Despite a reasonable recovery from March 2020, the UK market remains unloved and lagging other markets. The heavy focus of Lindsell Train Global Equity on the UK market has cost it dear as Dave Baxter highlights in his report on the fund. All the things that have counted against the UK for the past half a decade remain in place, and new quibbles and concerns have emerged such as this year’s growth being borrowed from next year and the lasting effects of the pandemic on productivity, as we interact with colleagues differently, and on certain sectors. I am shortly taking my first flight in ages, to a country on the green list (Germany) which means more lenient requirements but, even so, I am put off by the number of hoops I need to jump through. 

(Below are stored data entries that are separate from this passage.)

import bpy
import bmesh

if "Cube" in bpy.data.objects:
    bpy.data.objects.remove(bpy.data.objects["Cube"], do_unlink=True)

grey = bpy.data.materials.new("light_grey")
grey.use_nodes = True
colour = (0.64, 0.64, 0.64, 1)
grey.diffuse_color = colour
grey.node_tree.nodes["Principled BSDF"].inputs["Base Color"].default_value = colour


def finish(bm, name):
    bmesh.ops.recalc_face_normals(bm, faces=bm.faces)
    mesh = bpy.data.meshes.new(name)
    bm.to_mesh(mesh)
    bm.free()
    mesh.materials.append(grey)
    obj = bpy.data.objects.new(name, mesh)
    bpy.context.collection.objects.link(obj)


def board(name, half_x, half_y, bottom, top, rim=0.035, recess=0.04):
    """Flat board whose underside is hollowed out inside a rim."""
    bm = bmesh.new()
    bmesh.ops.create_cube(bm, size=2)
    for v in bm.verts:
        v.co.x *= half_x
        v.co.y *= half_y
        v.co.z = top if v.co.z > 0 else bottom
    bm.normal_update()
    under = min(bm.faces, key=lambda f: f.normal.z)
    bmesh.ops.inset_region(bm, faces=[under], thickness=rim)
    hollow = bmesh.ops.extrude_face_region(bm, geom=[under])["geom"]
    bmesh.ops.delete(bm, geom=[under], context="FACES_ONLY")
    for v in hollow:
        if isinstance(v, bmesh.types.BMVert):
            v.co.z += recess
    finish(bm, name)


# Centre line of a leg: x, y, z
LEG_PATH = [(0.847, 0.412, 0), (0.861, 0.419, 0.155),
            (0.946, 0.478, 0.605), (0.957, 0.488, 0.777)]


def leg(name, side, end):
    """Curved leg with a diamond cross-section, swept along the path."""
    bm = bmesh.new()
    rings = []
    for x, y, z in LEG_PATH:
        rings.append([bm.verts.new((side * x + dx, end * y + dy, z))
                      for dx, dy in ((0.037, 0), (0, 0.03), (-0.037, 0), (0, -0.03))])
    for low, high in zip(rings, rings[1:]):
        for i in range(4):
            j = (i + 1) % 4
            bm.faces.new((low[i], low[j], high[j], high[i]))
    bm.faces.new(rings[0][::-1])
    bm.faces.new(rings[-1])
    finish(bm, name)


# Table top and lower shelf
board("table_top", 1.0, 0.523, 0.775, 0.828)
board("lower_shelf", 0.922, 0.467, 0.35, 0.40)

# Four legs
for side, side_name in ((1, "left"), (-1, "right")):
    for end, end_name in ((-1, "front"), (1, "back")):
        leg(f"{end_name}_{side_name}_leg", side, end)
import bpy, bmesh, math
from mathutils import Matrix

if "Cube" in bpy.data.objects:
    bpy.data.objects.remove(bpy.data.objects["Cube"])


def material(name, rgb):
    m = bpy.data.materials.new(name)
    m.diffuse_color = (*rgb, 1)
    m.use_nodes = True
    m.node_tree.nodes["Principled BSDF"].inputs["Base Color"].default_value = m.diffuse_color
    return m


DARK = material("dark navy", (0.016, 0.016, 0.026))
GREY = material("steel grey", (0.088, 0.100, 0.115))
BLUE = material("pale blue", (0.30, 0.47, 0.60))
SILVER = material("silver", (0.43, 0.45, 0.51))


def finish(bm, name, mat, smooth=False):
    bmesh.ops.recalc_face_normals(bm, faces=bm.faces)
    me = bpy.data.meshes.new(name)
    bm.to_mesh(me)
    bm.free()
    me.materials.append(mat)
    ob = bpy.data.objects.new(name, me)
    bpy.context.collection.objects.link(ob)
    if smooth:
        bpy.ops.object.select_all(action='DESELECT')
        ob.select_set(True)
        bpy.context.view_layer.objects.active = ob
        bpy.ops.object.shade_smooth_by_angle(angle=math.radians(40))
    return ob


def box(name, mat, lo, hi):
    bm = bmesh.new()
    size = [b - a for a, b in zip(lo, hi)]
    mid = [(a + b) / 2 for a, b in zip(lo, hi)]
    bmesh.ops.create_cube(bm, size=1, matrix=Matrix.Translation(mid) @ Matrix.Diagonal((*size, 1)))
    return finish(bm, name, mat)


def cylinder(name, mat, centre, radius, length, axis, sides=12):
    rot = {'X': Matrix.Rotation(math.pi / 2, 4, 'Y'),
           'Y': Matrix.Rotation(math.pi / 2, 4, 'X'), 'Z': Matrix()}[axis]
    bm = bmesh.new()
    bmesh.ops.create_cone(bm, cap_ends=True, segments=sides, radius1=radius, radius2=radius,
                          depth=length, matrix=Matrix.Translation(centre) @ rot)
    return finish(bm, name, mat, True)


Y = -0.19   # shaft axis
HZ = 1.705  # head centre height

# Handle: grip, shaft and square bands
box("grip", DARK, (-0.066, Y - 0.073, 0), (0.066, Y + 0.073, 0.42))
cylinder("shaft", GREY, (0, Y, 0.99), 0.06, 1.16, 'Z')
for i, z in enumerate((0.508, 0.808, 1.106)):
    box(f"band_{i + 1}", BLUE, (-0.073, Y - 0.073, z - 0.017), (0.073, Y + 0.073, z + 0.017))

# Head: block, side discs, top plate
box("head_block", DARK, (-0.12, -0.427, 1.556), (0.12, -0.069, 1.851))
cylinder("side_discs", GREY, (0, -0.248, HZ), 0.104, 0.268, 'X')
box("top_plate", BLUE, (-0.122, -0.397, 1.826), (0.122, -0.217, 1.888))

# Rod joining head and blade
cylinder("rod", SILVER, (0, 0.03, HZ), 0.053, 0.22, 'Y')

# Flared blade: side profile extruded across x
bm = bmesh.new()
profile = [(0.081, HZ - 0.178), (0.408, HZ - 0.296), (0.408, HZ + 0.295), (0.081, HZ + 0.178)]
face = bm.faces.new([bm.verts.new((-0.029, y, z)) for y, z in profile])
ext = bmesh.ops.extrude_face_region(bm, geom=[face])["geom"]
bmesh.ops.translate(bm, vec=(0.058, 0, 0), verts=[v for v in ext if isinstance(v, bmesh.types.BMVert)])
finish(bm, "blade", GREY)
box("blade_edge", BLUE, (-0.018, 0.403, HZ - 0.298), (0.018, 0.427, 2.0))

And while the inflation number this week was a positive looking 2 per cent, not many people are buying the Bank of England’s story that higher inflation will be transitory, rather than a lasting threat, especially with soaring petrol prices adding to the risks. It’s not a threat to be taken lightly and, as Bestinvest’s Jason Hollands pointed out in a note, Ronald Reagan once likened inflation, with good reason, to a hitman. Then there’s the looming withdrawal of the furlough support scheme this autumn when employers become fully responsible for the cost of their employees again.

But investors would be wrong to focus only on the negatives. We have now moved into a phase of living with the virus which is a huge step forward and that’s despite an ongoing high infection rate, in England at least, where the ONS puts it at one in 75. Recent UK economic growth has been strong, dividends payments are returning to pre-Covid levels, corporate profits have rebounded and earnings forecasts are generally rising. Crucially, the jobs market is incredibly buoyant. ONS data this week shows that employment numbers are rising strongly and employers continue to report difficulty recruiting staff. And that is good news for consumer confidence.